## How to complete this task
From the line containing "bpy.ops.object.shade_smooth_by_angle(angle=math.radians(30))" to the last line of the records, please reproduce every line exactly and nothing more.

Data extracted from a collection
== Segment start ==
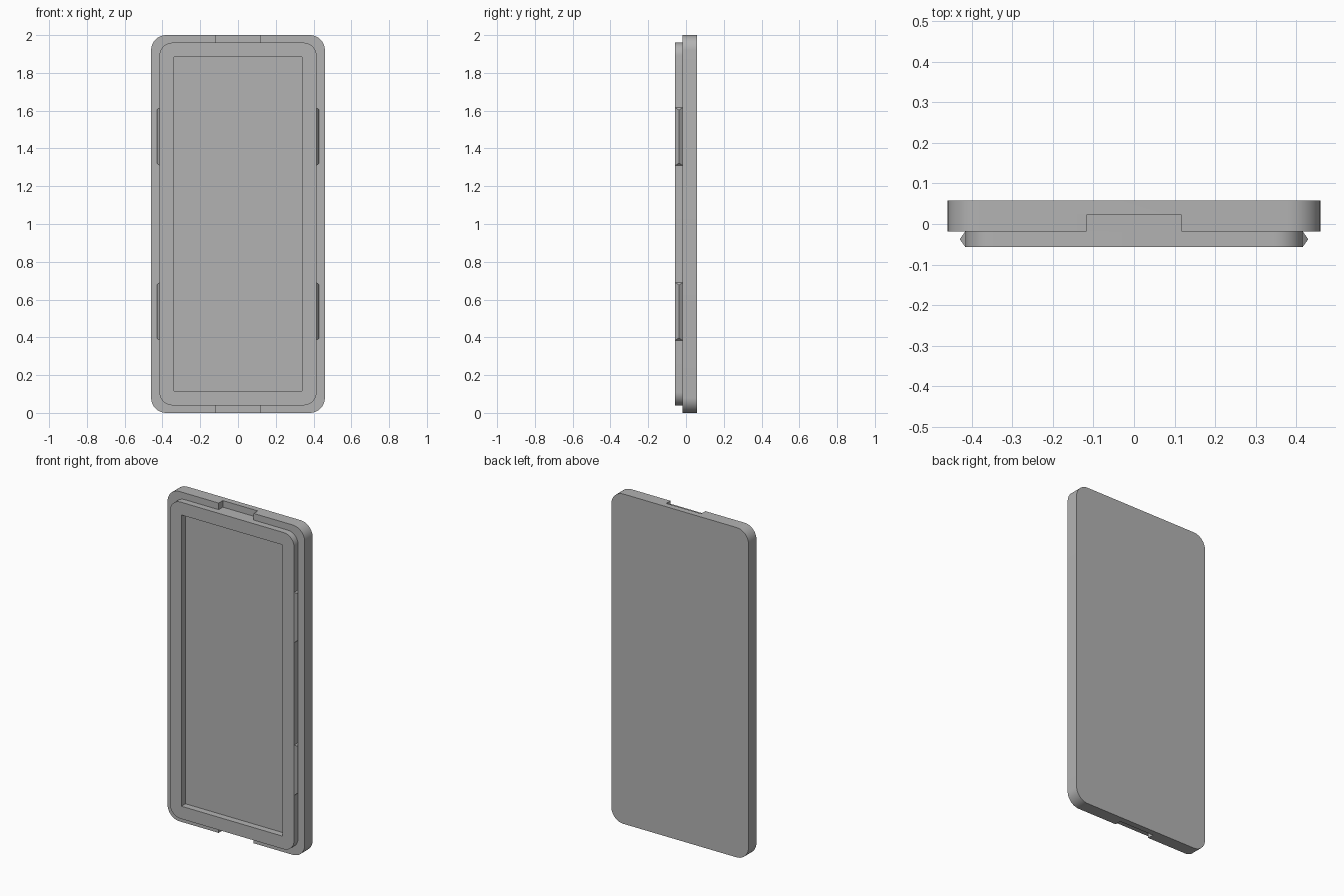
import bpy, bmesh, math

cube = bpy.data.objects.get("Cube")
if cube:
    bpy.data.objects.remove(cube, do_unlink=True)

# Single plastic colour
grey = bpy.data.materials.new("plain grey")
grey.use_nodes = True
colour = (0.45, 0.45, 0.45, 1)
grey.diffuse_color = colour
grey.node_tree.nodes["Principled BSDF"].inputs["Base Color"].default_value = colour

BACK, FACE, FRONT = 0.058, -0.018, -0.057
MID = 1.0


def add_object(name, bm):
    bmesh.ops.recalc_face_normals(bm, faces=bm.faces)
    mesh = bpy.data.meshes.new(name)
    bm.to_mesh(mesh)
    bm.free()
    mesh.materials.append(grey)
    obj = bpy.data.objects.new(name, mesh)
    bpy.context.collection.objects.link(obj)
    return obj


def prism(name, half_x, half_z, y0, y1, radius=0, z=MID, steps=10):
    """Rectangle in the XZ plane, optionally round cornered, extruded along y."""
    bm = bmesh.new()
    points = []
    for i, (sx, sz) in enumerate([(1, 1), (-1, 1), (-1, -1), (1, -1)]):
        for k in range(steps + 1 if radius else 1):
            a = math.pi / 2 * (i + k / steps)
            points.append((sx * (half_x - radius) + radius * math.cos(a),
                           z + sz * (half_z - radius) + radius * math.sin(a)))
    face = bm.faces.new([bm.verts.new((x, y0, h)) for x, h in points])
    new = bmesh.ops.extrude_face_region(bm, geom=[face])["geom"]
    bmesh.ops.translate(bm, vec=(0, y1 - y0, 0),
                        verts=[v for v in new if isinstance(v, bmesh.types.BMVert)])
    return add_object(name, bm)


def select_only(obj):
    bpy.ops.object.select_all(action="DESELECT")
    obj.select_set(True)
    bpy.context.view_layer.objects.active = obj


def cut(obj, cutter):
    mod = obj.modifiers.new("cut", "BOOLEAN")
    mod.operation = "DIFFERENCE"
    mod.solver = "EXACT"
    mod.object = cutter
    select_only(obj)
    bpy.ops.object.modifier_apply(modifier=mod.name)
    bpy.data.objects.remove(cutter, do_unlink=True)


def smooth(obj):
    select_only(obj)
    bpy.ops.object.shade_smooth_by_angle(angle=math.radians(30))


# Back plate with a pry notch at the top and bottom
plate = prism("back_plate", 0.46, 1.0, FACE, BACK, 0.08)
for end in (-1, 1):
    cut(plate, prism("notch_cutter", 0.117, 0.04, FACE - 0.02, 0.022, z=MID + end))
smooth(plate)

# Raised rim around the square cornered recess
rim = prism("raised_rim", 0.416, 0.96, FRONT, FACE, 0.07)
cut(rim, prism("recess_cutter", 0.34, 0.883, FRONT - 0.02, FACE + 0.02))
smooth(rim)


# Wedge shaped snap ridges on both sides of the rim
def snap_ridge(name, side, z):
    bm = bmesh.new()
    base = [bm.verts.new((side * 0.416, y, z + dz))
            for y, dz in ((FRONT, -0.153), (FACE, -0.153), (FACE, 0.153), (FRONT, 0.153))]
    low, high = [bm.verts.new((side * 0.43, (FRONT + FACE) / 2, z + dz))
                 for dz in (-0.14, 0.14)]
    a, b, c, d = base
    for verts in (base, (a, b, low), (c, d, high), (b, c, high, low), (d, a, low, high)):
        bm.faces.new(verts)
    add_object(name, bm)


for side, side_name in ((1, "left"), (-1, "right")):
    for offset, level in ((0.463, "upper"), (-0.463, "lower")):
        snap_ridge(f"{level}_{side_name}_snap_ridge", side, MID + offset)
== Segment end ==
## Problem solution
    bpy.ops.object.shade_smooth_by_angle(angle=math.radians(30))


# Back plate with a pry notch at the top and bottom
plate = prism("back_plate", 0.46, 1.0, FACE, BACK, 0.08)
for end in (-1, 1):
    cut(plate, prism("notch_cutter", 0.117, 0.04, FACE - 0.02, 0.022, z=MID + end))
smooth(plate)

# Raised rim around the square cornered recess
rim = prism("raised_rim", 0.416, 0.96, FRONT, FACE, 0.07)
cut(rim, prism("recess_cutter", 0.34, 0.883, FRONT - 0.02, FACE + 0.02))
smooth(rim)


# Wedge shaped snap ridges on both sides of the rim
def snap_ridge(name, side, z):
    bm = bmesh.new()
    base = [bm.verts.new((side * 0.416, y, z + dz))
            for y, dz in ((FRONT, -0.153), (FACE, -0.153), (FACE, 0.153), (FRONT, 0.153))]
    low, high = [bm.verts.new((side * 0.43, (FRONT + FACE) / 2, z + dz))
                 for dz in (-0.14, 0.14)]
    a, b, c, d = base
    for verts in (base, (a, b, low), (c, d, high), (b, c, high, low), (d, a, low, high)):
        bm.faces.new(verts)
    add_object(name, bm)


for side, side_name in ((1, "left"), (-1, "right")):
    for offset, level in ((0.463, "upper"), (-0.463, "lower")):
        snap_ridge(f"{level}_{side_name}_snap_ridge", side, MID + offset)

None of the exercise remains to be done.